The government called the last of its witnesses Wednesday in the murder trial against James Michael Wells, which has been unfolding in Anchorage for nearly a month. Prosecutors aimed to poke holes in the defense’s argument that Wells suffered from diarrhea and was using an airport bathroom for an extended period when his two coworkers were killed.
Karen Loeffler, head U.S. Attorney in Alaska, also questioned a former resident of Red Cloud Ranch, a secluded property littered with buildings used and abandoned, located several miles northwest of the scene of the murder. The defense says another potential killer may have come from that direction, and that investigators targeted Wells and failed to pursue other potential suspects.
Wells stands accused of killing 41-year-old James Hopkins and 51-year-old Richard Belisle on Kodiak, the second-largest island in the United States and home to a major military base. The communications station at which Wells worked as a Coast Guard civilian employee is geographically separate from the island’s main base.
The murders occurred on the morning of April 12, 2012, around 7 a.m., when the two men were just starting their work days at “the rigger shop,” an antenna maintenance building. Wells allegedly avoided a security camera and fatally shot the men with a .44 revolver. Authorities never found the murder weapon, and prosecutors are arguing the case based on circumstantial evidence. The government argues Wells was distraught over grievances about his job performance, which included at least one mention of being replaced.

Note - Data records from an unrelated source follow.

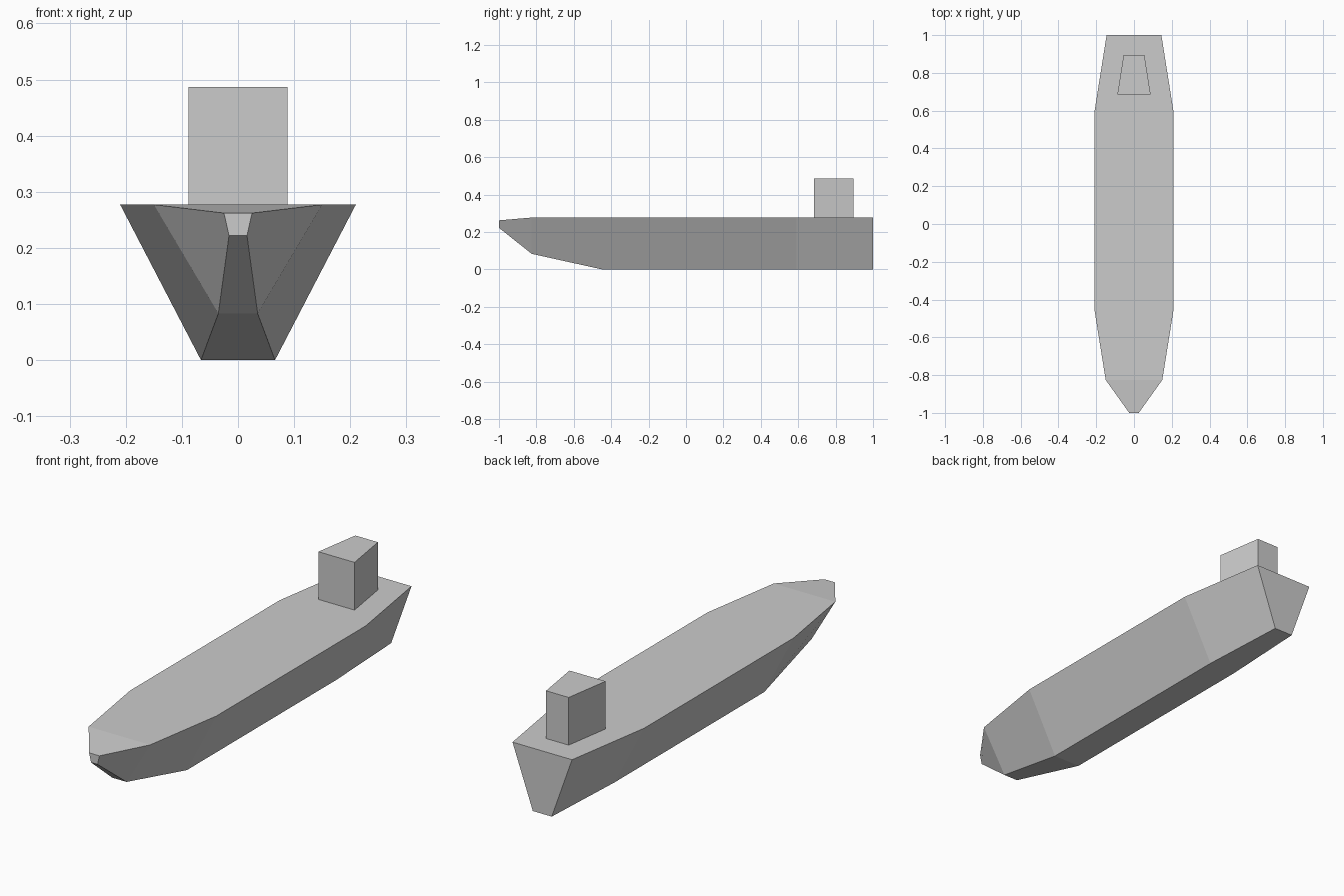
import bpy

if "Cube" in bpy.data.objects:
    bpy.data.objects.remove(bpy.data.objects["Cube"])


def loft(name, sections):
    """Skin a closed solid through a row of four-point sections."""
    verts = [p for s in sections for p in s]
    last = 4 * (len(sections) - 1)
    faces = [(0, 1, 2, 3), (last + 3, last + 2, last + 1, last)]
    for i in range(len(sections) - 1):
        a, b = 4 * i, 4 * i + 4
        for k in range(4):
            n = (k + 1) % 4
            faces.append((a + k, b + k, b + n, a + n))
    mesh = bpy.data.meshes.new(name)
    mesh.from_pydata(verts, [], faces)
    mesh.update()
    obj = bpy.data.objects.new(name, mesh)
    bpy.context.collection.objects.link(obj)
    return obj


def section(y, deck_half, deck_z, keel_half, keel_z):
    """Symmetric trapezoid across the ship at position y."""
    return [(-keel_half, y, keel_z), (keel_half, y, keel_z),
            (deck_half, y, deck_z), (-deck_half, y, deck_z)]


DECK = 0.277

# Hull: bow tip, bow shoulder, two midship frames, stern
loft("hull", [
    section(-1.00, 0.025, 0.262, 0.016, 0.222),
    section(-0.825, 0.150, DECK, 0.035, 0.083),
    section(-0.45, 0.210, DECK, 0.066, 0.0),
    section(0.59, 0.210, DECK, 0.066, 0.0),
    section(1.00, 0.145, DECK, 0.046, 0.0),
])

# Bridge tower: straight sided, narrowing towards the stern
loft("bridge_tower", [
    section(0.685, 0.088, 0.487, 0.088, DECK),
    section(0.895, 0.055, 0.487, 0.055, DECK),
])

According to court testimony, investigators reviewed footage from the Kodiak State Airport’s multiple businesses to track Wells’ movements for the days surrounding the murders. Servant Air, an eight-aircraft passenger and freight service, does not have a camera. To cover its bases and further debunk the defense’s diarrhea theory, prosecutors called upon flight coordinator Kelvin Skonberg.
The witness said he arrived for work at Servant Air shortly before 7 a.m. on the morning of the murders; he sat at his work computer behind the counter, which offers a full view of the small business’s lobby filled with mounted antlers, stuffed animals and a pool table. Skonberg said no one came into the business to use the bathroom that morning. If someone did, he would have surely seen them as whoever relieves themselves in Servant must walk the 20 feet across the lobby.
Due to ongoing stomach problems, Wells underwent surgery to remove his gall bladder in February 2012. The defense argues Wells stopped at Kodiak airport on the day of the murders to check a flat tire, then he used an airport bathroom, as diarrhea was a side effect of the operation.
Prosecutors say Wells switched from his Dodge truck to a blue Honda CR-V, his wife’s vehicle parked at the airport when she left for a work trip, in an attempt to cover his tracks and drive unnoticed to the crime scene. Ultimately, Wells went off the grid for 34 minutes, a gap of time he could not explain during initial interviews with law enforcement.
Still, federal public defender Rich Curtner grilled Skonberg about his work routine, implying Wells could have walked in unnoticed. However, the witness testified no one came into the business.
After spending a fair amount of time on the bathroom debate, former Kodiak resident John Pearson took the stand. He said he was living on a ranch northwest of the rigger shop between January and April 2012. Person told the court no one visited the house, where he lived with his wife and six kids, the night before Hopkins and Belisle were killed.
Defense attorney Peter Offenbecher repeatedly asked Pearson if anyone came and questioned him about the murders or asked to search the property. The former ranch renter confirmed no investigators stopped by. Offenbecher also asked about many of the small buildings littering the property -- an abandoned farmhouse, bus and camper, as well as numerous sheds. Besides the property owner using the bus for storage, the ranch was deserted, Pearson said.
The government finished with its rebuttal witnesses Wednesday afternoon. Closing statements are set for Thursday.